-- Data --
Content starts

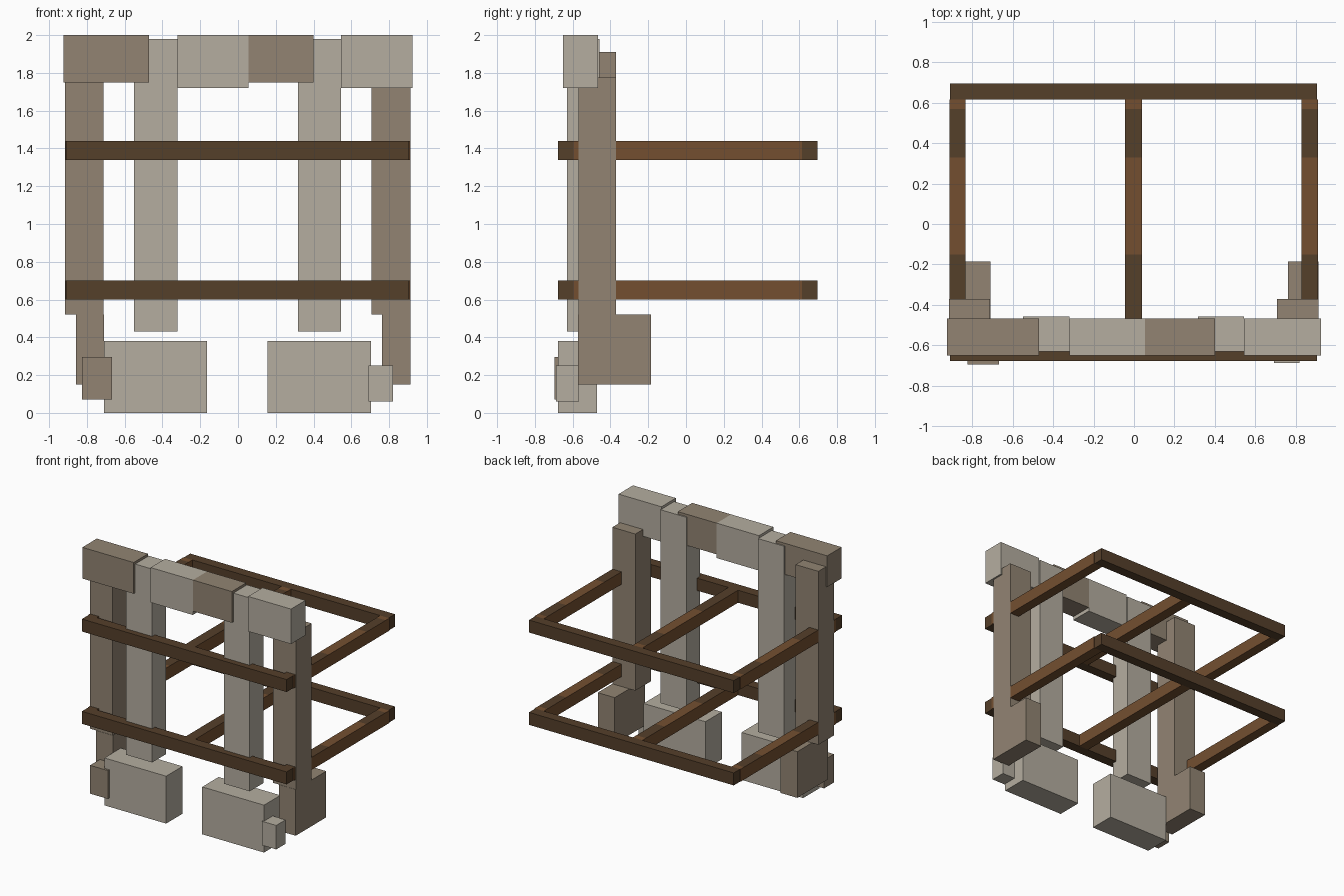
import bpy, bmesh

if "Cube" in bpy.data.objects:
    bpy.data.objects.remove(bpy.data.objects["Cube"])

def material(name, rgb):
    m = bpy.data.materials.new(name)
    m.diffuse_color = (*rgb, 1)
    m.use_nodes = True
    m.node_tree.nodes["Principled BSDF"].inputs["Base Color"].default_value = m.diffuse_color
    return m

LIGHT = material("light_stone", (0.462, 0.423, 0.352))
BROWN = material("brown_stone", (0.287, 0.231, 0.171))
DARK = material("dark_wood", (0.091, 0.050, 0.023))
WOOD = material("warm_wood", (0.174, 0.078, 0.030))

def box(name, x, y, z, *mats, cuts=()):
    """Box from x, y and z ranges, with optional cross cuts along y."""
    bm = bmesh.new()
    bmesh.ops.create_cube(bm, size=1)
    for v in bm.verts:
        for i, (lo, hi) in enumerate((x, y, z)):
            v.co[i] = lo if v.co[i] < 0 else hi
    for c in cuts:
        bmesh.ops.bisect_plane(bm, geom=bm.verts[:] + bm.edges[:] + bm.faces[:],
                               plane_co=(0, c, 0), plane_no=(0, 1, 0))
    bm.normal_update()
    me = bpy.data.meshes.new(name)
    bm.to_mesh(me)
    bm.free()
    for m in mats:
        me.materials.append(m)
    ob = bpy.data.objects.new(name, me)
    bpy.context.collection.objects.link(ob)
    return ob

# Capstones along the top
cap_y = (-0.65, -0.467)
for name, x, z0, mat in (("cap_left", (-0.925, -0.47), 1.75, BROWN),
                         ("cap_middle_left", (-0.32, 0.055), 1.72, LIGHT),
                         ("cap_middle_right", (0.055, 0.40), 1.75, BROWN),
                         ("cap_right", (0.545, 0.925), 1.72, LIGHT)):
    box(name, x, cap_y, (z0, 2.0), mat)

# Inner light pillars
box("inner_pillar_left", (-0.55, -0.32), (-0.63, -0.457), (0.43, 1.98), LIGHT)
box("inner_pillar_right", (0.317, 0.545), (-0.63, -0.457), (0.43, 1.98), LIGHT)

# Outer brown pillars and their deeper feet
box("outer_pillar_left", (-0.915, -0.713), (-0.57, -0.37), (0.52, 1.91), BROWN)
box("outer_pillar_right", (0.708, 0.912), (-0.57, -0.37), (0.52, 1.775), BROWN)
box("pillar_foot_left", (-0.857, -0.71), (-0.572, -0.185), (0.15, 0.52), BROWN)
box("pillar_foot_right", (0.762, 0.912), (-0.572, -0.185), (0.15, 0.52), BROWN)

# Base stones and small corner stones
box("base_stone_left", (-0.71, -0.163), (-0.677, -0.47), (0, 0.38), LIGHT)
box("base_stone_right", (0.157, 0.705), (-0.677, -0.47), (0, 0.38), LIGHT)
box("corner_stone_left", (-0.825, -0.667), (-0.695, -0.57), (0.07, 0.297), BROWN)
box("corner_stone_right", (0.692, 0.82), (-0.687, -0.567), (0.06, 0.252), LIGHT)

# Two levels of wooden frame
for level, z in (("lower", (0.60, 0.70)), ("upper", (1.34, 1.44))):
    box(level + "_front_beam", (-0.91, 0.905), (-0.677, -0.595), z, DARK)
    box(level + "_back_beam", (-0.91, 0.905), (0.615, 0.695), z, DARK)
    for side, x in (("left", (-0.914, -0.835)), ("middle", (-0.045, 0.04)),
                    ("right", (0.83, 0.911))):
        beam = box(f"{level}_{side}_beam", x, (-0.595, 0.615), z, WOOD, DARK,
                   cuts=(-0.15, 0.33, 0.57))
        # Dark stretches on the upper face
        for p in beam.data.polygons:
            y = p.center.y
            if p.normal.z > 0.5 and (y < -0.15 or 0.33 < y < 0.57):
                p.material_index = 1
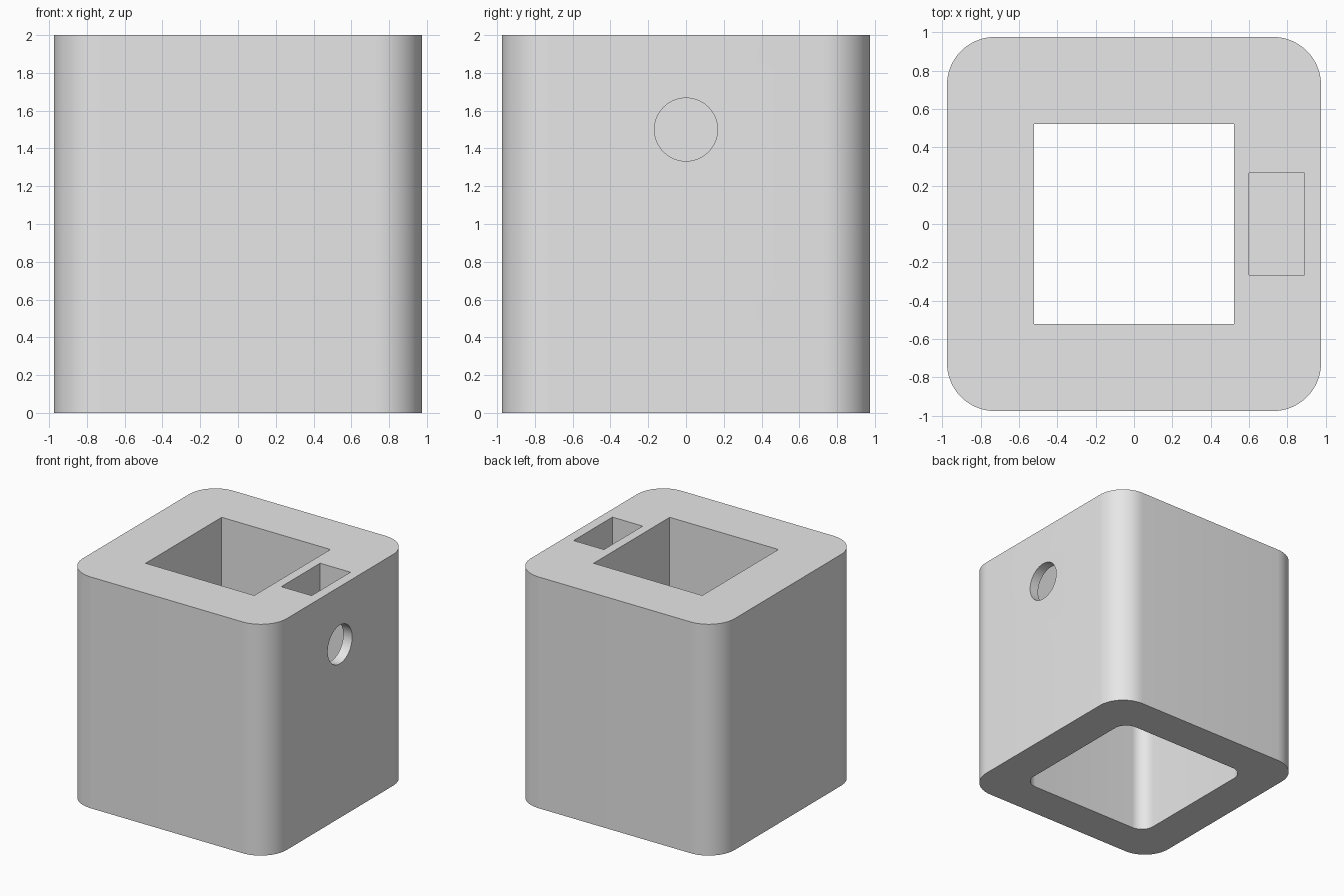
import bpy, bmesh, math

if "Cube" in bpy.data.objects:
    bpy.data.objects.remove(bpy.data.objects["Cube"])


def prism(name, cx, cy, hx, hy, z0, z1, r=0.0, seg=16):
    """Upright box, with rounded vertical corners when r > 0."""
    pts = []
    for i, (sx, sy) in enumerate([(1, 1), (-1, 1), (-1, -1), (1, -1)]):
        px, py = cx + sx * (hx - r), cy + sy * (hy - r)
        steps = range(seg + 1) if r else [0]
        for k in steps:
            a = math.pi / 2 * (i + k / seg)
            pts.append((px + r * math.cos(a), py + r * math.sin(a), z0))
    bm = bmesh.new()
    face = bm.faces.new([bm.verts.new(p) for p in pts])
    top = bmesh.ops.extrude_face_region(bm, geom=[face])
    verts = [g for g in top["geom"] if isinstance(g, bmesh.types.BMVert)]
    bmesh.ops.translate(bm, vec=(0, 0, z1 - z0), verts=verts)
    bmesh.ops.recalc_face_normals(bm, faces=bm.faces)
    mesh = bpy.data.meshes.new(name)
    bm.to_mesh(mesh)
    bm.free()
    obj = bpy.data.objects.new(name, mesh)
    bpy.context.collection.objects.link(obj)
    return obj


def cut(target, cutter):
    """Subtract the cutter and remove it."""
    cutter.hide_render = True
    mod = target.modifiers.new("cut", "BOOLEAN")
    mod.operation = "DIFFERENCE"
    mod.solver = "EXACT"
    mod.object = cutter
    bpy.context.view_layer.objects.active = target
    bpy.ops.object.modifier_apply(modifier=mod.name)
    bpy.data.objects.remove(cutter, do_unlink=True)


grey = bpy.data.materials.new("light grey")
grey.diffuse_color = (0.8, 0.8, 0.8, 1)
grey.use_nodes = True
grey.node_tree.nodes["Principled BSDF"].inputs["Base Color"].default_value = grey.diffuse_color

# Rounded block
body = prism("socket_block", 0, 0, 0.975, 0.975, 0, 2, 0.25)
body.data.materials.append(grey)

# Square opening from above, wider rounded socket from below
cut(body, prism("square_cutter", 0, 0, 0.52, 0.52, 0.5, 2.2))
cut(body, prism("socket_cutter", 0, 0, 0.64, 0.64, -0.2, 1.0, 0.12))

# Pocket in the right-hand wall
cut(body, prism("pocket_cutter", 0.745, 0, 0.145, 0.265, 1.05, 2.2))

# Round hole from the right face into the pocket
bpy.ops.mesh.primitive_cylinder_add(vertices=64, radius=0.167, depth=0.4,
                                    location=(0.95, 0, 1.5),
                                    rotation=(0, math.pi / 2, 0))
cut(body, bpy.context.object)

# Smooth rounded corners, sharp edges elsewhere
bpy.ops.object.select_all(action="DESELECT")
body.select_set(True)
bpy.context.view_layer.objects.active = body
bpy.ops.object.shade_smooth_by_angle(angle=math.radians(30))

Content ends

-- Directions --
Return all records exactly as they stand above, except for pictures.

-- Solution for this task --
import bpy, bmesh

if "Cube" in bpy.data.objects:
    bpy.data.objects.remove(bpy.data.objects["Cube"])

def material(name, rgb):
    m = bpy.data.materials.new(name)
    m.diffuse_color = (*rgb, 1)
    m.use_nodes = True
    m.node_tree.nodes["Principled BSDF"].inputs["Base Color"].default_value = m.diffuse_color
    return m

LIGHT = material("light_stone", (0.462, 0.423, 0.352))
BROWN = material("brown_stone", (0.287, 0.231, 0.171))
DARK = material("dark_wood", (0.091, 0.050, 0.023))
WOOD = material("warm_wood", (0.174, 0.078, 0.030))

def box(name, x, y, z, *mats, cuts=()):
    """Box from x, y and z ranges, with optional cross cuts along y."""
    bm = bmesh.new()
    bmesh.ops.create_cube(bm, size=1)
    for v in bm.verts:
        for i, (lo, hi) in enumerate((x, y, z)):
            v.co[i] = lo if v.co[i] < 0 else hi
    for c in cuts:
        bmesh.ops.bisect_plane(bm, geom=bm.verts[:] + bm.edges[:] + bm.faces[:],
                               plane_co=(0, c, 0), plane_no=(0, 1, 0))
    bm.normal_update()
    me = bpy.data.meshes.new(name)
    bm.to_mesh(me)
    bm.free()
    for m in mats:
        me.materials.append(m)
    ob = bpy.data.objects.new(name, me)
    bpy.context.collection.objects.link(ob)
    return ob

# Capstones along the top
cap_y = (-0.65, -0.467)
for name, x, z0, mat in (("cap_left", (-0.925, -0.47), 1.75, BROWN),
                         ("cap_middle_left", (-0.32, 0.055), 1.72, LIGHT),
                         ("cap_middle_right", (0.055, 0.40), 1.75, BROWN),
                         ("cap_right", (0.545, 0.925), 1.72, LIGHT)):
    box(name, x, cap_y, (z0, 2.0), mat)

# Inner light pillars
box("inner_pillar_left", (-0.55, -0.32), (-0.63, -0.457), (0.43, 1.98), LIGHT)
box("inner_pillar_right", (0.317, 0.545), (-0.63, -0.457), (0.43, 1.98), LIGHT)

# Outer brown pillars and their deeper feet
box("outer_pillar_left", (-0.915, -0.713), (-0.57, -0.37), (0.52, 1.91), BROWN)
box("outer_pillar_right", (0.708, 0.912), (-0.57, -0.37), (0.52, 1.775), BROWN)
box("pillar_foot_left", (-0.857, -0.71), (-0.572, -0.185), (0.15, 0.52), BROWN)
box("pillar_foot_right", (0.762, 0.912), (-0.572, -0.185), (0.15, 0.52), BROWN)

# Base stones and small corner stones
box("base_stone_left", (-0.71, -0.163), (-0.677, -0.47), (0, 0.38), LIGHT)
box("base_stone_right", (0.157, 0.705), (-0.677, -0.47), (0, 0.38), LIGHT)
box("corner_stone_left", (-0.825, -0.667), (-0.695, -0.57), (0.07, 0.297), BROWN)
box("corner_stone_right", (0.692, 0.82), (-0.687, -0.567), (0.06, 0.252), LIGHT)

# Two levels of wooden frame
for level, z in (("lower", (0.60, 0.70)), ("upper", (1.34, 1.44))):
    box(level + "_front_beam", (-0.91, 0.905), (-0.677, -0.595), z, DARK)
    box(level + "_back_beam", (-0.91, 0.905), (0.615, 0.695), z, DARK)
    for side, x in (("left", (-0.914, -0.835)), ("middle", (-0.045, 0.04)),
                    ("right", (0.83, 0.911))):
        beam = box(f"{level}_{side}_beam", x, (-0.595, 0.615), z, WOOD, DARK,
                   cuts=(-0.15, 0.33, 0.57))
        # Dark stretches on the upper face
        for p in beam.data.polygons:
            y = p.center.y
            if p.normal.z > 0.5 and (y < -0.15 or 0.33 < y < 0.57):
                p.material_index = 1
import bpy, bmesh, math

if "Cube" in bpy.data.objects:
    bpy.data.objects.remove(bpy.data.objects["Cube"])


def prism(name, cx, cy, hx, hy, z0, z1, r=0.0, seg=16):
    """Upright box, with rounded vertical corners when r > 0."""
    pts = []
    for i, (sx, sy) in enumerate([(1, 1), (-1, 1), (-1, -1), (1, -1)]):
        px, py = cx + sx * (hx - r), cy + sy * (hy - r)
        steps = range(seg + 1) if r else [0]
        for k in steps:
            a = math.pi / 2 * (i + k / seg)
            pts.append((px + r * math.cos(a), py + r * math.sin(a), z0))
    bm = bmesh.new()
    face = bm.faces.new([bm.verts.new(p) for p in pts])
    top = bmesh.ops.extrude_face_region(bm, geom=[face])
    verts = [g for g in top["geom"] if isinstance(g, bmesh.types.BMVert)]
    bmesh.ops.translate(bm, vec=(0, 0, z1 - z0), verts=verts)
    bmesh.ops.recalc_face_normals(bm, faces=bm.faces)
    mesh = bpy.data.meshes.new(name)
    bm.to_mesh(mesh)
    bm.free()
    obj = bpy.data.objects.new(name, mesh)
    bpy.context.collection.objects.link(obj)
    return obj


def cut(target, cutter):
    """Subtract the cutter and remove it."""
    cutter.hide_render = True
    mod = target.modifiers.new("cut", "BOOLEAN")
    mod.operation = "DIFFERENCE"
    mod.solver = "EXACT"
    mod.object = cutter
    bpy.context.view_layer.objects.active = target
    bpy.ops.object.modifier_apply(modifier=mod.name)
    bpy.data.objects.remove(cutter, do_unlink=True)


grey = bpy.data.materials.new("light grey")
grey.diffuse_color = (0.8, 0.8, 0.8, 1)
grey.use_nodes = True
grey.node_tree.nodes["Principled BSDF"].inputs["Base Color"].default_value = grey.diffuse_color

# Rounded block
body = prism("socket_block", 0, 0, 0.975, 0.975, 0, 2, 0.25)
body.data.materials.append(grey)

# Square opening from above, wider rounded socket from below
cut(body, prism("square_cutter", 0, 0, 0.52, 0.52, 0.5, 2.2))
cut(body, prism("socket_cutter", 0, 0, 0.64, 0.64, -0.2, 1.0, 0.12))

# Pocket in the right-hand wall
cut(body, prism("pocket_cutter", 0.745, 0, 0.145, 0.265, 1.05, 2.2))

# Round hole from the right face into the pocket
bpy.ops.mesh.primitive_cylinder_add(vertices=64, radius=0.167, depth=0.4,
                                    location=(0.95, 0, 1.5),
                                    rotation=(0, math.pi / 2, 0))
cut(body, bpy.context.object)

# Smooth rounded corners, sharp edges elsewhere
bpy.ops.object.select_all(action="DESELECT")
body.select_set(True)
bpy.context.view_layer.objects.active = body
bpy.ops.object.shade_smooth_by_angle(angle=math.radians(30))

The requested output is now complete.